Sage is pleased to announce three Google Summer of Code projects for 2013. They focus on speed improvements of symbolic functions, simplifying the distribution and installation procedure on Debian/Linux and ubiquitous accessibility of Sage on the Android platform.
Mathematical Functions Library
Eviatar Bach – University of British Columbia in Vancouver, Canada
(Mentor: Flavia Stan, Backup: Burcin Erocal)
Sage interfaces with multiple third-party libraries, such as MPFR, GSL, GP/PARI, mpmath, and Maxima, for numerical evaluation of special functions. There are significant discrepancies between these backends in the performance for numerical approximations of the same expression. An initial benchmark reveals, for example, that calculating spherical_bessel_J(1, 5.2) with SciPy is over 100 times faster than with Maxima.

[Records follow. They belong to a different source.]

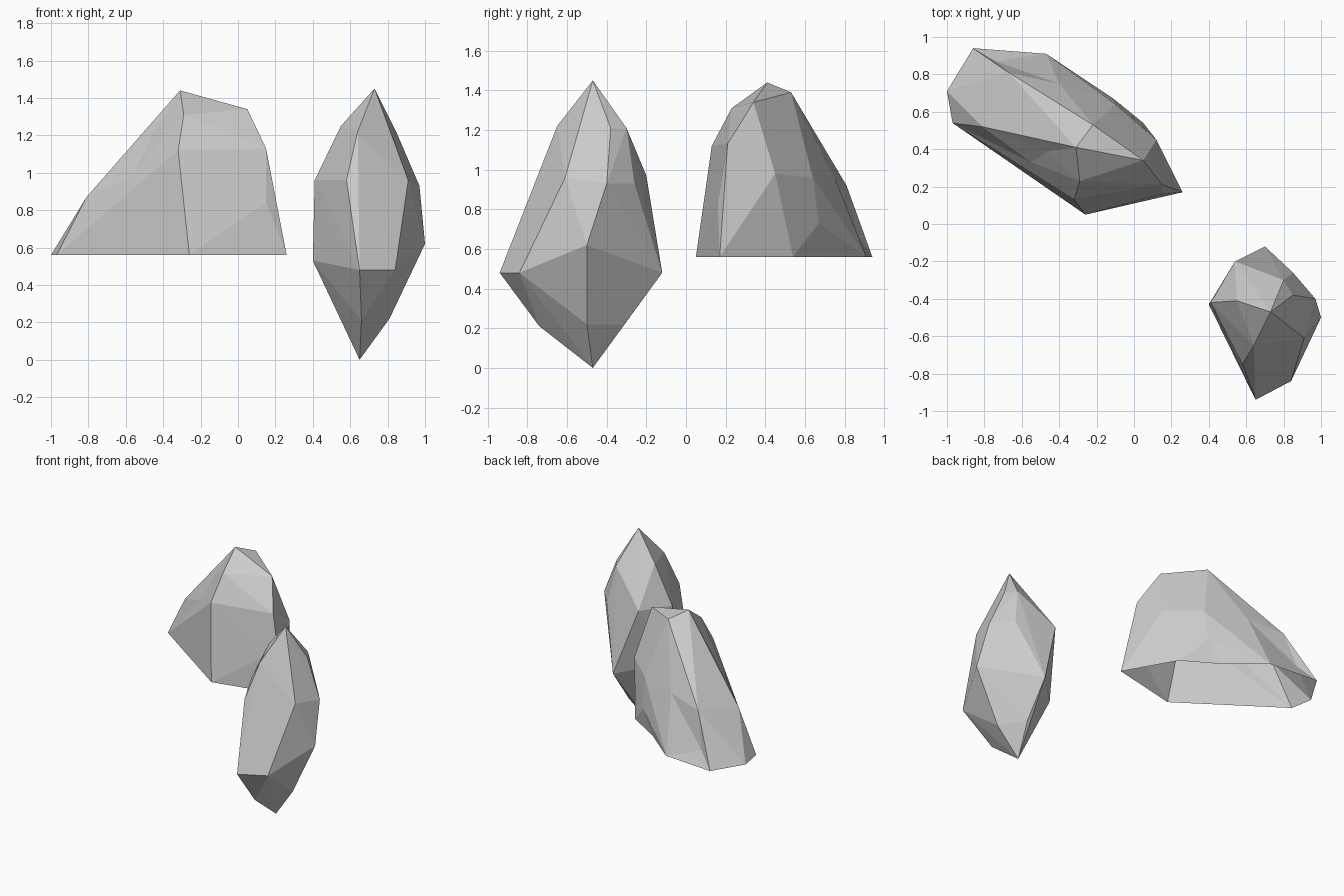
import bpy
import bmesh
from mathutils import Vector

if "Cube" in bpy.data.objects:
    bpy.data.objects.remove(bpy.data.objects["Cube"], do_unlink=True)


def make_material(name, colour):
    material = bpy.data.materials.new(name)
    material.use_nodes = True
    material.diffuse_color = colour
    material.node_tree.nodes["Principled BSDF"].inputs["Base Color"].default_value = colour
    return material


stone_grey = make_material("stone grey", (0.6, 0.6, 0.6, 1.0))


def faceted_rock(name, corners, hollows=(), bulge=1.15, open_below=None):
    """Wrap corners in a hull, then press the hollow corners back in."""
    everything = [Vector(p) for p in list(corners) + list(hollows)]
    centre = sum(everything, Vector()) / len(everything)
    bm = bmesh.new()
    for p in corners:
        bm.verts.new(p)
    pressed = []
    for p in hollows:
        target = Vector(p)
        pressed.append((bm.verts.new(centre + (target - centre) * bulge), target))
    result = bmesh.ops.convex_hull(bm, input=list(bm.verts))
    for vert, target in pressed:
        vert.co = target
    loose = [v for v in bm.verts if not v.link_faces]
    print(name, "unused corners:", [tuple(round(c, 2) for c in v.co) for v in loose])
    bmesh.ops.delete(bm, geom=loose, context="VERTS")
    bmesh.ops.recalc_face_normals(bm, faces=list(bm.faces))
    # Remove the flat underside of a hollow shell
    if open_below is not None:
        under = [f for f in bm.faces if all(v.co.z < open_below for v in f.verts)]
        bmesh.ops.delete(bm, geom=under, context="FACES")
    mesh = bpy.data.meshes.new(name)
    bm.to_mesh(mesh)
    bm.free()
    mesh.materials.append(stone_grey)
    rock = bpy.data.objects.new(name, mesh)
    bpy.context.collection.objects.link(rock)
    return rock


# Broad boulder: open, level base and a sloping crest
ground = 0.56
base_outline = [(0.26, 0.17), (-0.26, 0.05), (-0.97, 0.54), (-1.0, 0.71),
                (-0.86, 0.94), (-0.47, 0.91), (0.05, 0.54)]
boulder_corners = [(x, y, ground) for x, y in base_outline] + [
    (-0.32, 0.13, 1.12), (-0.29, 0.23, 1.31), (-0.31, 0.41, 1.44),
    (0.05, 0.34, 1.34), (0.15, 0.21, 1.13), (0.12, 0.45, 0.98),
    (-0.22, 0.53, 1.39), (-0.1, 0.64, 0.96), (-0.32, 0.79, 0.72),
    (-0.11, 0.67, 0.73), (-0.67, 0.81, 0.92), (-0.81, 0.52, 0.87)]
boulder_hollows = [
    (0.15, 0.16, 0.84), (-0.64, 0.37, ground), (-0.2, 0.69, ground),
    (-0.46, 0.39, 1.2), (-0.4, 0.75, 0.96), (-0.74, 0.87, 0.66),
    (-0.55, 0.33, 1.0)]
faceted_rock("broad_boulder", boulder_corners, boulder_hollows, open_below=ground + 0.01)

# Upright shard: pointed at both ends
shard_corners = [
    (0.65, -0.47, 0), (0.73, -0.47, 1.45),
    (0.65, -0.94, 0.48), (0.84, -0.84, 0.48), (1.0, -0.5, 0.62),
    (0.7, -0.12, 0.48), (0.4, -0.43, 0.53),
    (0.66, -0.74, 0.21), (0.81, -0.5, 0.22), (0.7, -0.31, 0.22),
    (0.58, -0.75, 0.96), (0.91, -0.61, 0.96), (0.97, -0.4, 0.93),
    (0.85, -0.26, 0.93), (0.54, -0.2, 0.97), (0.41, -0.42, 0.96),
    (0.64, -0.65, 1.22), (0.85, -0.38, 1.21), (0.8, -0.3, 1.21),
    (0.55, -0.41, 1.25)]
faceted_rock("upright_shard", shard_corners)
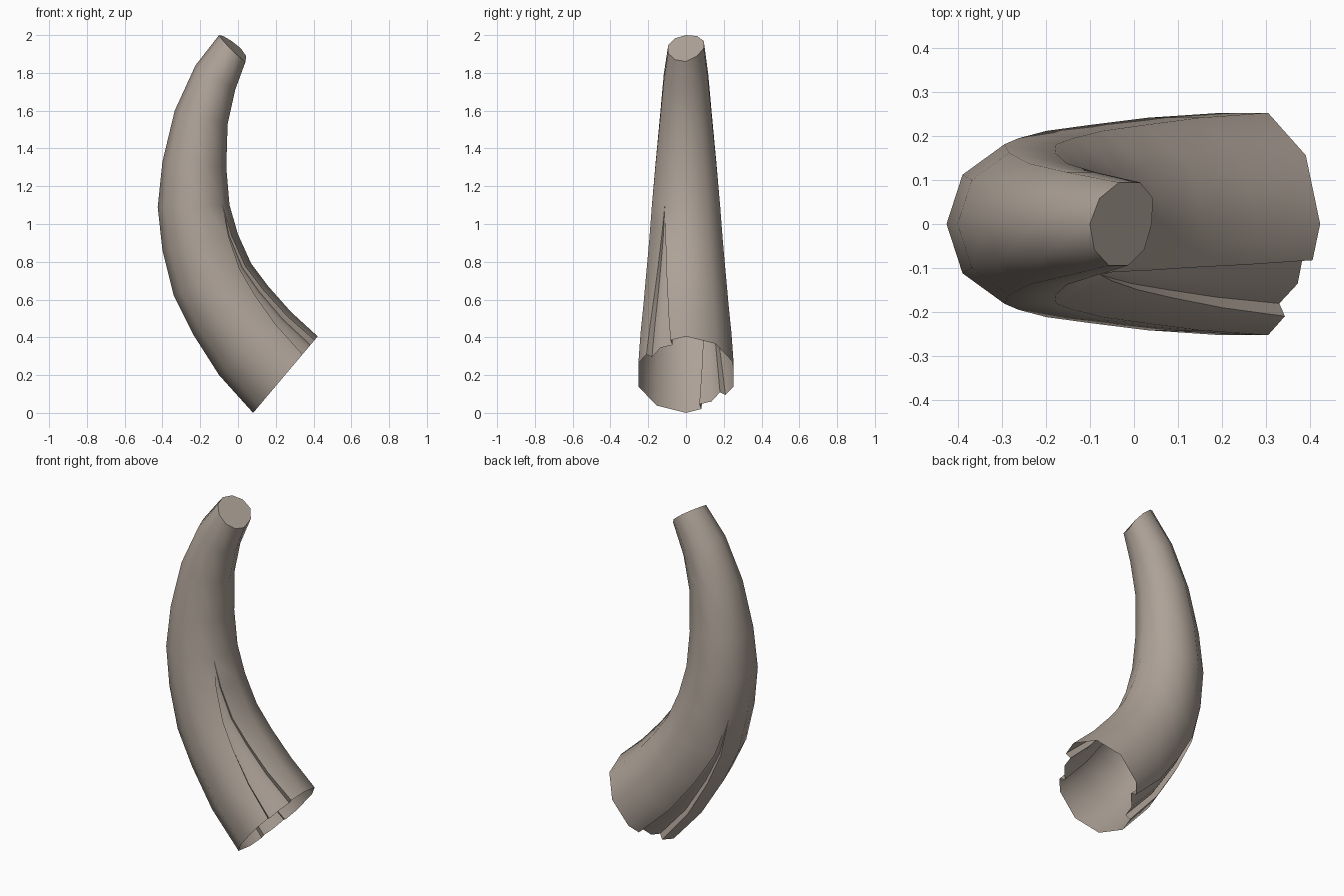
import bpy, bmesh
from math import sin, cos, radians
from mathutils import Vector

if "Cube" in bpy.data.objects:
    bpy.data.objects.remove(bpy.data.objects["Cube"])

SIDES = 10
STEP = 360 / SIDES
# outer and inner edge of the bend (x, z), one pair per ring from base to tip
outer = [(.08, 0), (-.10, .20), (-.24, .42), (-.34, .62), (-.40, .86),
         (-.425, 1.09), (-.40, 1.33), (-.335, 1.60), (-.225, 1.84), (-.10, 2.0)]
inner = [(.422, .405), (.28, .535), (.16, .67), (.07, .79), (0, .945),
         (-.045, 1.10), (-.062, 1.30), (-.055, 1.53), (-.015, 1.71), (.04, 1.86)]
# start angle of each grooved half and the ring where its groove ends
GROOVES = ((0, 5), (180, 4))


def polygon_radius(angle, r):
    """Distance from the centre to the side of the ten-sided outline."""
    half = STEP / 2
    return r * cos(radians(half)) / cos(radians(angle % STEP - half))


def ring_profile(k, r):
    """Angle and radius pairs, with a tapering groove on two opposite corners."""
    pts = []
    for base, end in GROOVES:
        f = max(0, 1 - k / end)
        w1, w2, depth = 17 * f, 20 * f, .035 * f ** .6
        pts.append((base, r))
        c = base + STEP
        for a, d in ((c - w1, 0), (c - w1, depth), (c, depth), (c + w2, depth), (c + w2, 0)):
            pts.append((a, polygon_radius(a, r) - d))
        pts += [(base + STEP * i, r) for i in (2, 3, 4)]
    return pts


bm = bmesh.new()
rings = []
for k, (o, i) in enumerate(zip(outer, inner)):
    a, b = Vector((o[0], 0, o[1])), Vector((i[0], 0, i[1]))
    centre, chord = (a + b) / 2, (b - a).normalized()
    axis = Vector((-chord.z, 0, chord.x))
    ring = []
    for ang, r in ring_profile(k, (b - a).length / 2):
        t = radians(ang)
        p = centre + chord * r * cos(t) + Vector((0, -r * sin(t), 0))
        if k == len(outer) - 1:          # slanted tip
            p += axis * ((.3 + .12 * cos(t)) * max(p.y, 0) + .08 * min(p.y, 0))
        ring.append(bm.verts.new(p))
    rings.append(ring)

# horn wall, open at the base
n = len(rings[0])
for lo, hi in zip(rings, rings[1:]):
    for j in range(n):
        m = (j + 1) % n
        bm.faces.new((lo[j], lo[m], hi[m], hi[j]))
# tip cap
bm.faces.new(rings[-1])
bmesh.ops.remove_doubles(bm, verts=bm.verts[:], dist=.0005)
bmesh.ops.recalc_face_normals(bm, faces=bm.faces[:])

mesh = bpy.data.meshes.new("curved_horn")
bm.to_mesh(mesh)
bm.free()
horn = bpy.data.objects.new("curved_horn", mesh)
bpy.context.collection.objects.link(horn)

# brownish grey horn colour
mat = bpy.data.materials.new("horn_brown")
mat.diffuse_color = (.42, .36, .31, 1)
mat.use_nodes = True
mat.node_tree.nodes["Principled BSDF"].inputs["Base Color"].default_value = mat.diffuse_color
mesh.materials.append(mat)

bpy.context.view_layer.objects.active = horn
horn.select_set(True)
bpy.ops.object.shade_smooth_by_angle(angle=radians(45))
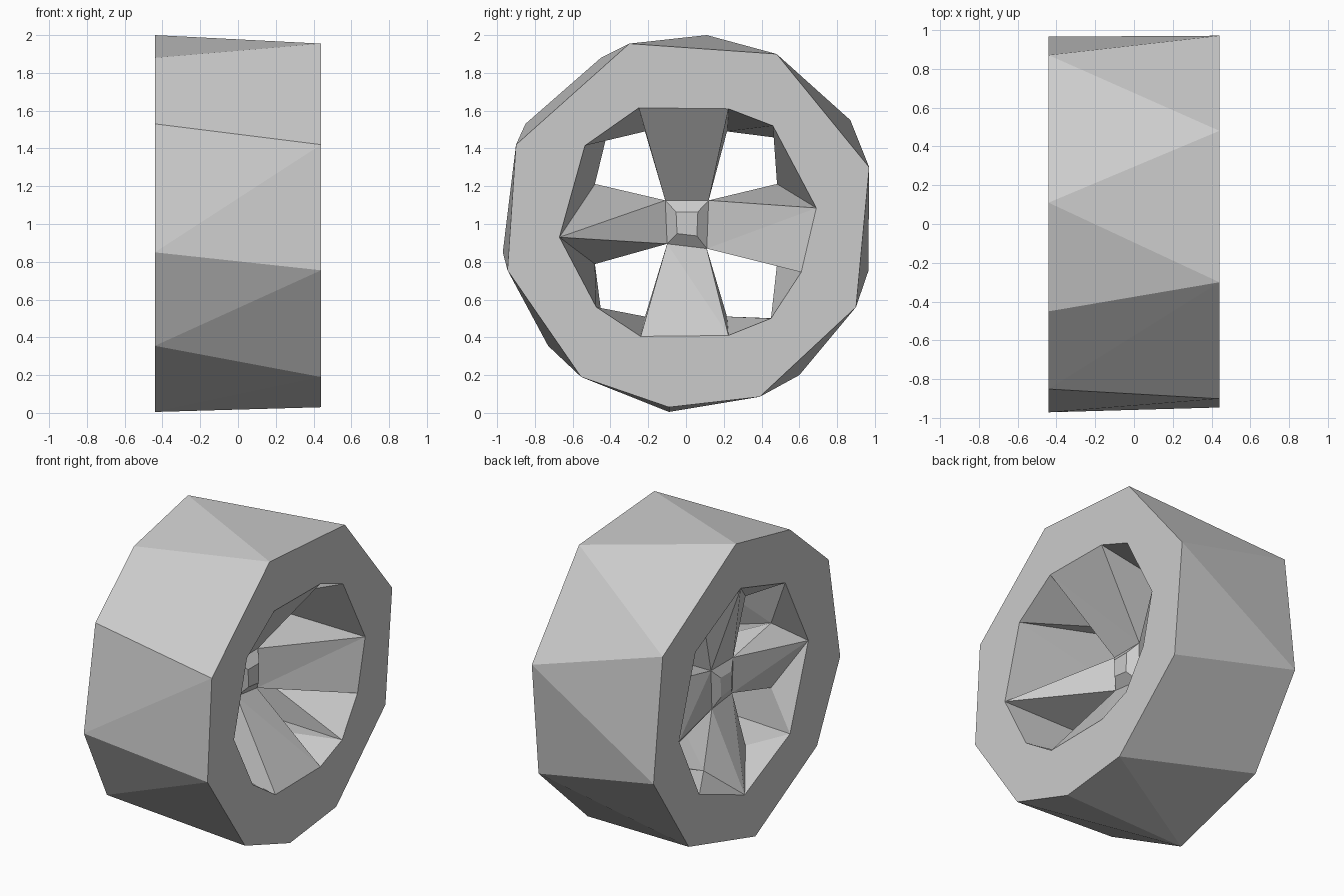
import bpy
import bmesh
from mathutils import Vector

cube = bpy.data.objects.get("Cube")
if cube:
    bpy.data.objects.remove(cube, do_unlink=True)

HALF = 0.44                      # half the wheel width
SPOKE_X = -0.28                  # depth of the spoke shoulders
HUB_FRONT, HUB_BACK = 0.06, -0.265

gray = bpy.data.materials.new("plain_gray")
gray.use_nodes = True
gray.diffuse_color = (0.6, 0.6, 0.6, 1)
gray.node_tree.nodes["Principled BSDF"].inputs["Base Color"].default_value = (0.6, 0.6, 0.6, 1)

bm = bmesh.new()


def ring(x, points):
    return [bm.verts.new((x, y, z)) for y, z in points]


def face(*verts):
    """Add a face as triangles, skipping repeated corners."""
    verts = list(dict.fromkeys(verts))
    for i in range(1, len(verts) - 1):
        bm.faces.new((verts[0], verts[i], verts[i + 1]))


def loop_edges(loop):
    pairs = zip(loop, loop[1:] + loop[:1])
    return [bm.edges.get(p) or bm.edges.new(p) for p in pairs]


# Tread: irregular nine-sided outlines joined by a convex skin
outer_front = ring(HALF, [(-.3, 1.955), (.48, 1.9), (.97, 1.3), (.9, .56), (.39, .085),
                          (-.09, .03), (-.555, .19), (-.945, .755), (-.9, 1.42)])
outer_back = ring(-HALF, [(.11, 2), (.87, 1.55), (.965, .75), (.6, .2), (-.09, .005),
                          (-.73, .355), (-.97, .85), (-.85, 1.53), (-.45, 1.88)])
bmesh.ops.convex_hull(bm, input=outer_front + outer_back)
caps = [f for f in bm.faces if len({round(v.co.x, 2) for v in f.verts}) == 1]
bmesh.ops.delete(bm, geom=caps, context='FACES_ONLY')
rim = set(outer_front), set(outer_back)
inner_cap_edges = [e for e in bm.edges if not e.link_faces]
bmesh.ops.delete(bm, geom=inner_cap_edges, context='EDGES')

# Rim openings, clockwise from the top spoke
inner_front = ring(HALF, [(-.25, 1.615), (.225, 1.61), (.46, 1.52), (.69, 1.085), (.61, .745),
                          (.45, .5), (.225, .41), (-.24, .405), (-.475, .56), (-.67, .93),
                          (-.535, 1.415)])
inner_back = ring(-HALF, [(.06, 1.69), (.53, 1.45), (.7, .93), (.49, .5),
                          (.02, .32), (-.45, .54), (-.64, 1.08), (-.4, 1.55)])
for outside, inside in ((outer_front, inner_front), (outer_back, inner_back)):
    bmesh.ops.triangle_fill(bm, use_beauty=True,
                            edges=loop_edges(outside) + loop_edges(inside))

# Spoke ends at the rim: (first, second) front corners; the left one is a point
t1, t2, tr, r1, r2, br, b1, b2, bl, l1, tl = inner_front
spoke_ends = [(t1, t2), (r1, r2), (b1, b2), (l1, l1)]
front_corners = [tr, br, bl, tl]
back_tips, back_corners = inner_back[0::2], inner_back[1::2]

# Spoke shoulders, mirrored around the four windows
shoulders = []
for sy, sz in ((1, 1), (1, -1), (-1, -1), (-1, 1)):
    near_vertical = (sy * .217, 1 + sz * .49)
    near_side = (sy * .482, 1 + sz * .212)
    pair = (near_vertical, near_side) if sy == sz else (near_side, near_vertical)
    shoulders.append(ring(SPOKE_X, pair))

# Hub corners, one per window
hub_outline = [(.12, 1.125), (.11, .87), (-.1, .895), (-.11, 1.125)]
hub_front = ring(HUB_FRONT, hub_outline)
hub_back = ring(HUB_BACK, hub_outline)

for k in range(4):
    n = (k + 1) % 4
    # Spoke: front plate and faceted back
    a, b = spoke_ends[k]
    face(a, b, hub_front[k], hub_front[k - 1])
    tip = back_tips[k]
    face(tip, shoulders[k - 1][1], hub_back[k - 1])
    face(tip, hub_back[k - 1], hub_back[k])
    face(tip, hub_back[k], shoulders[k][0])
    # Window between this spoke and the next one
    fc, bc = front_corners[k], back_corners[k]
    for end, shoulder, point in ((b, shoulders[k][0], tip),
                                 (spoke_ends[n][0], shoulders[k][1], back_tips[n])):
        face(shoulder, end, hub_front[k], hub_back[k])
        face(fc, end, shoulder)
        face(fc, shoulder, bc)
        face(bc, shoulder, point)

# Hub caps: small raised blocks on both sides
for corners, rise in ((hub_front, .05), (hub_back, -.03)):
    middle = sum((v.co for v in corners), Vector()) / 4
    top = [bm.verts.new(middle.lerp(v.co, .5) + Vector((rise, 0, 0))) for v in corners]
    for k in range(4):
        face(corners[k - 1], corners[k], top[k], top[k - 1])
    face(*top)

bmesh.ops.recalc_face_normals(bm, faces=bm.faces)
mesh = bpy.data.meshes.new("wheel")
bm.to_mesh(mesh)
bm.free()
mesh.materials.append(gray)
wheel = bpy.data.objects.new("wheel", mesh)
bpy.context.collection.objects.link(wheel)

The project has the following goals:
- develop a benchmark framework to determine which backend should be used by default to evaluate a special function over a specific domain,
- create symbolic wrappers for all the special functions that can be evaluated numerically by a package included in Sage,
- create a data structure for generalized hypergeometric functions and extend the symbolic wrappers to obtain representations in terms of generalized hypergeometric functions when possible,
- implement closure properties for holonomic functions as a next step to improve the symbolic processing of special functions in Sage.
Overall improvement of the Sage Android application
(Mentor: Volker Braun, Backup: Harald Schilly)
Although there are already some existing efforts, Sage is still not easily accessible from the Android platform. The Sage Cell client/server infrastructure is an already existing step towards running Sage on a server and communicating back the results. The aim of this proposal is to fix, improve and update the Sage Android application to include new features and functionality, as well as an improved interface for simpler and improved usability. Android's new "Holo" style, sharing of calculations and results, and much more waits to be realized on Android for Sage.
Get Sage ready for Linux distributions
Felix Salfelder – Goethe Universität, Frankfurt, Germany
(Mentor: Tobias Hansen, Julien Puydt, Jeroen Demeyer & John Palmieri )
The aim of this project is to detach the build process of Sage ("the software") from Sage ("the distribution"). The goal is a build system that works within the context of Sage as well as for any GNU/Linux distribution that ships the dependencies for Sage. Distributions that already ship Sage packages or plan to do so are Fedora and Debian. This project is an important step towards making Sage packages in GNU/Linux distributions feasible.
Sage warmly welcomes all three new students and wishes them all the best to learn something new and make an impact in Sage's future developments!